Exercise objective: From the entries that follow, extract each line holding the string "Vector".

Records for the task:
- Opening Delimiter -
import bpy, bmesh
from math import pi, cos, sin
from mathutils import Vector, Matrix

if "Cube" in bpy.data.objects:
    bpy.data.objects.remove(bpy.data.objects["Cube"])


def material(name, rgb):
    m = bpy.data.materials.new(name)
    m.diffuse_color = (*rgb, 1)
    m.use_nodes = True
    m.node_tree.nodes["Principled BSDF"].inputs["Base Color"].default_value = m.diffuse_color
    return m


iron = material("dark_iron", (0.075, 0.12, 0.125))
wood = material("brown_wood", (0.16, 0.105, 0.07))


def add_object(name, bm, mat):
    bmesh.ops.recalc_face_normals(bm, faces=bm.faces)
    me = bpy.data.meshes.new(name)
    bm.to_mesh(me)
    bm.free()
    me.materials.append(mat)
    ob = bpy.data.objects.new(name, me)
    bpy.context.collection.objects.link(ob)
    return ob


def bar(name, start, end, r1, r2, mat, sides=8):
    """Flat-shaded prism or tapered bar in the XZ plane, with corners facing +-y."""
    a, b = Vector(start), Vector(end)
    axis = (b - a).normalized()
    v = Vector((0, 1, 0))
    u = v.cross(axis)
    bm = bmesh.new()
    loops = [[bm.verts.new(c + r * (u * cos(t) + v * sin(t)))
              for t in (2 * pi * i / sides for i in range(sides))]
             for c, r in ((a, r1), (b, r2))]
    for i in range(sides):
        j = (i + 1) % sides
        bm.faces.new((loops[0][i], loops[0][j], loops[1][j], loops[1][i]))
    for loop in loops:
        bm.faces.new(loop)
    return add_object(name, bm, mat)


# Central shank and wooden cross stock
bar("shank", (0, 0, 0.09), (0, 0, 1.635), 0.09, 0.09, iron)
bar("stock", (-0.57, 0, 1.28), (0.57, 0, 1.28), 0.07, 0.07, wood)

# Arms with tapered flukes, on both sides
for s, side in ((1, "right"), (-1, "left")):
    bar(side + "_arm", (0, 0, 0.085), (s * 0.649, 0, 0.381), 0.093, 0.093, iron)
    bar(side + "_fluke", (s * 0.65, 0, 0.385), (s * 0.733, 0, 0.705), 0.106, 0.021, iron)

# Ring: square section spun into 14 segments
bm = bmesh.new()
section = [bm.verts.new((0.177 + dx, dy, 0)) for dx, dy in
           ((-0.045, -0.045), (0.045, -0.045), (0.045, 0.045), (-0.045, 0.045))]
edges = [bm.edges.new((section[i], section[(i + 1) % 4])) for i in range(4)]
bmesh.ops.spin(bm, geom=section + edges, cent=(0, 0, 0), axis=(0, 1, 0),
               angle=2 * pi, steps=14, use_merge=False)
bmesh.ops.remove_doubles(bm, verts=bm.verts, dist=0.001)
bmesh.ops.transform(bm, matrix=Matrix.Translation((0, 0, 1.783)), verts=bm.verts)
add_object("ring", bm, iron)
- Closing Delimiter -
Output of the task:
from mathutils import Vector, Matrix
    a, b = Vector(start), Vector(end)
    v = Vector((0, 1, 0))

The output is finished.